“The steadfast love of the Lord never ceases; His mercies never come to an end; they are new every morning, great is your faithfulness.” Lamentations 3:22-23
I’m expecting this journey to end well. Just a little hiccup in my life and this chapter will finish as quickly as it began. But in this chapter, I was not alone. God was with me.
“She is not threatened by the battle that lies ahead, for she knows there will be victory in whatever the Lord has planned.” (Morgan Harper Nichols)
“Take courage my heart, stay steadfast my soul, He’s in the waiting” (Kristine Dimarco)
‘My road may run through a glen of gloom but I fear no harm for you are beside me, your club, your staff they give me courage” (Psalm 23:4)
In life we all have times when we encounter hard times or face hard things. Things that challenge us, stretch us and take us to the end of our limits, to the end of ourselves. Things that very much remind us of our humanity, our frality and our need for God.
I read recently the quote “pearls of peace are found in the trenches of trial.” In the most trying times, when dreams seem dead or the mountain too high to climb, God is there with us. He’s there to strengthen, comfort and encourage us. There is treasure to be found.
“And I will give you treasures hidden in the darkness— secret riches.
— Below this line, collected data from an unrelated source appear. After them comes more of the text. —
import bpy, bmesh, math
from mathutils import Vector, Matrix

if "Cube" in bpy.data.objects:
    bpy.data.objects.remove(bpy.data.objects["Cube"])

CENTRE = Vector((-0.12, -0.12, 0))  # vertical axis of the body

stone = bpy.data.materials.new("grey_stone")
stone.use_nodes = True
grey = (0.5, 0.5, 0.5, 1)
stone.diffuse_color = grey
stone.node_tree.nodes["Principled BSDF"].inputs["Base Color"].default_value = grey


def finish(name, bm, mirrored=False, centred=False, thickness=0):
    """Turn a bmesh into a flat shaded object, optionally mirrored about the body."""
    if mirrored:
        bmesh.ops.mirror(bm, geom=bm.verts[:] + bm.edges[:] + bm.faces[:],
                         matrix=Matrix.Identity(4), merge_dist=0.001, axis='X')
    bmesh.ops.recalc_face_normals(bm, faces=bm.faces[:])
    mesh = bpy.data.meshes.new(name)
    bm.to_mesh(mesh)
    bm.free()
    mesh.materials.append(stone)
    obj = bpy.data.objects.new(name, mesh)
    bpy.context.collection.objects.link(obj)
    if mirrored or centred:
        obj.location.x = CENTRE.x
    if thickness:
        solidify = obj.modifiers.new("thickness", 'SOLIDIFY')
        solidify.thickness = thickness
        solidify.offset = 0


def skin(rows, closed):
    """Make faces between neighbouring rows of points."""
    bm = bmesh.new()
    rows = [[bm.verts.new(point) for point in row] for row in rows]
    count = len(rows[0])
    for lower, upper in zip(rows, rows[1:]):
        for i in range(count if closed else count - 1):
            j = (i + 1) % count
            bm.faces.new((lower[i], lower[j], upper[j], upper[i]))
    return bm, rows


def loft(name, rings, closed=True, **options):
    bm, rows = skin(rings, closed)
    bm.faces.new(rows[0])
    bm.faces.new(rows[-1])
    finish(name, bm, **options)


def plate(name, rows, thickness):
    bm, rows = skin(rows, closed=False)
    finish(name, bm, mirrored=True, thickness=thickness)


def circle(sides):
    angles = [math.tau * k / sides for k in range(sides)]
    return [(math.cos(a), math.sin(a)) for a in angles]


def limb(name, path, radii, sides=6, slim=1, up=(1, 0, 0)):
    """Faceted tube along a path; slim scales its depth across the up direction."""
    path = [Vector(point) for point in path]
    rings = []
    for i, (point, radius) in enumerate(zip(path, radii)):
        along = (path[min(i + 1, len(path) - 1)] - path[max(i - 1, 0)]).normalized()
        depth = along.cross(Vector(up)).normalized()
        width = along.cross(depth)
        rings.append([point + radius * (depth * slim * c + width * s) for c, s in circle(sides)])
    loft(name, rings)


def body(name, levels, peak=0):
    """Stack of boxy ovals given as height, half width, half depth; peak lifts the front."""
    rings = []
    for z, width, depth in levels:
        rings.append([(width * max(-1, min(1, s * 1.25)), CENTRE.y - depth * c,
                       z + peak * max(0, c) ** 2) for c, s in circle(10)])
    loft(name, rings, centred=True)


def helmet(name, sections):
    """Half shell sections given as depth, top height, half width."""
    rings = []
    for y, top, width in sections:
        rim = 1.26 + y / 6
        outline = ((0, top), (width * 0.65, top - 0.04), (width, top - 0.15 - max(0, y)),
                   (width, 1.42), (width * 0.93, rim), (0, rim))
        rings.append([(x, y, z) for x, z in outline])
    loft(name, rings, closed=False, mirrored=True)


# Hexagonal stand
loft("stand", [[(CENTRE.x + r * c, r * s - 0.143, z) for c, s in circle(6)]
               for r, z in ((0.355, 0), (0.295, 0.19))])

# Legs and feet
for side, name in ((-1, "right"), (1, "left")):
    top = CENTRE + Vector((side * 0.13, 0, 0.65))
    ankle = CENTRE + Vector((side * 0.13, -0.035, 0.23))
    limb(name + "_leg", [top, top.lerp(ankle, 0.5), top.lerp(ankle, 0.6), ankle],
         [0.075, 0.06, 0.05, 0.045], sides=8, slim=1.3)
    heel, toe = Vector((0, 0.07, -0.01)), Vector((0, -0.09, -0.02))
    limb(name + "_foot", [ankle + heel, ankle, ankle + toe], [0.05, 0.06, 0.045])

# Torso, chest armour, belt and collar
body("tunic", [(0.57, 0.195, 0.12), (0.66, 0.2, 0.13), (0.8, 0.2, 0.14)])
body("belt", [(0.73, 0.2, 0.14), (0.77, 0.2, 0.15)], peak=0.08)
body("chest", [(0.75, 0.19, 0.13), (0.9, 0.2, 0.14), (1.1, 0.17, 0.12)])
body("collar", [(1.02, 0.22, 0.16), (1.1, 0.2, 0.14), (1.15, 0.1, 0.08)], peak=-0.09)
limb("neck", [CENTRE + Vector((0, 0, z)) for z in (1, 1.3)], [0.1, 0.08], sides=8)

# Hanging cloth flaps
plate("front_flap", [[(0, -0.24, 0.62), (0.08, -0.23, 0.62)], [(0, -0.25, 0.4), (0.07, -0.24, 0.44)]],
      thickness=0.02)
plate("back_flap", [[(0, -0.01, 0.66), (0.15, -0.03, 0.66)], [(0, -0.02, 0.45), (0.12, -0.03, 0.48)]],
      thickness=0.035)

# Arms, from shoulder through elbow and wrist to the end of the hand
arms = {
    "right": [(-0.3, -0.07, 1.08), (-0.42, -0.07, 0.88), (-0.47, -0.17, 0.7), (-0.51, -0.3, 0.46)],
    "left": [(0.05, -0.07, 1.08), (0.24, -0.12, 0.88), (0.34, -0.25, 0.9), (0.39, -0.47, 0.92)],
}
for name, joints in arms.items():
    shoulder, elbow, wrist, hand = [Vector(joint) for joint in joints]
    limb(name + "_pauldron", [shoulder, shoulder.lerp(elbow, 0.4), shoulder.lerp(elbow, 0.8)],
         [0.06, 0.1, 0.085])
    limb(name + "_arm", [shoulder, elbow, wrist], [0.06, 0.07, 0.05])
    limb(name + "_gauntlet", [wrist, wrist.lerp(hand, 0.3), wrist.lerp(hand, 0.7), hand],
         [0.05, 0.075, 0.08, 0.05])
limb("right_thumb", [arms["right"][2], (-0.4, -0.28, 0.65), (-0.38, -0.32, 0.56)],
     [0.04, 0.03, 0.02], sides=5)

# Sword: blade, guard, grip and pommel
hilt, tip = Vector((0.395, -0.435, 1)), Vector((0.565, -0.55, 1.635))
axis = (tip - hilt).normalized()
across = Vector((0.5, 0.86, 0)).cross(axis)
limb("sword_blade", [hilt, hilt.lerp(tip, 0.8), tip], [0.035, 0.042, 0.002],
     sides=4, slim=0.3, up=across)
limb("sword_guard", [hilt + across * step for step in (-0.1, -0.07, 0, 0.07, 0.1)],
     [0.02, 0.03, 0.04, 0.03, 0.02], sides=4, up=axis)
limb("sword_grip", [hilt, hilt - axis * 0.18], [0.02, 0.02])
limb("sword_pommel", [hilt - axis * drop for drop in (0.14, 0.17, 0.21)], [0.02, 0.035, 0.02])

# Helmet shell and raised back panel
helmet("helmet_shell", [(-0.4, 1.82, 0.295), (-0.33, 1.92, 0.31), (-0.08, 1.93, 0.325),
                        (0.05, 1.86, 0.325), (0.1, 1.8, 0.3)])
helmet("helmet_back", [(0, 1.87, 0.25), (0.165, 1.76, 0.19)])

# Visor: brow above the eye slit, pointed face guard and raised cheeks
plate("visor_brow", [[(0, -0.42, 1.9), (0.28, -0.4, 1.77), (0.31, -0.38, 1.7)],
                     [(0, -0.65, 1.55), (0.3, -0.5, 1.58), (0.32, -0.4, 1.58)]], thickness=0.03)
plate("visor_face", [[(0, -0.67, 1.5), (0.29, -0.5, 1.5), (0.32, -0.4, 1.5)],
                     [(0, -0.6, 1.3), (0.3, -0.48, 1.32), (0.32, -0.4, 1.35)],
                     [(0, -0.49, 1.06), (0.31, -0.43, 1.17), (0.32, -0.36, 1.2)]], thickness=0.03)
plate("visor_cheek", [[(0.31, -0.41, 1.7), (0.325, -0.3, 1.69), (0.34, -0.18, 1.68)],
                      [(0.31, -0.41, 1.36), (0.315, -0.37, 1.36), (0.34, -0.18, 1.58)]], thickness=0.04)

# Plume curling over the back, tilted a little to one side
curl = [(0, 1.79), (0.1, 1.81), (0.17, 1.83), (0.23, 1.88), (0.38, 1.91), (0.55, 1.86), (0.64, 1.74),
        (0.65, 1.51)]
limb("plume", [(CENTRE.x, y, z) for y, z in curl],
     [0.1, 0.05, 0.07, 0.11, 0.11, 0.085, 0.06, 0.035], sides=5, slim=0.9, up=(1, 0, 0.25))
I will do this so you may know that I am the LORD, the God of Israel, the one who calls you by name.” (Isaiah 45:3)
During hard times, Jesus is the beacon in our darkness, our anchor in the storm. He’s the giver of the grace to get through another day. He’s the hope that keeps us pressing on. And He’s the peace that overrides our circumstances.
He is the Resurrection. The promise of a new day. The promise of victory won.
“In the middle of the ashes, the cross remains. A powerful reminder as we move toward Good Friday. No matter the devastation we face, no matter what is burned up, the cross is victorious and Sunday is on its way.” (Shelia Walsh) – The Cross in Notre Dame after the fire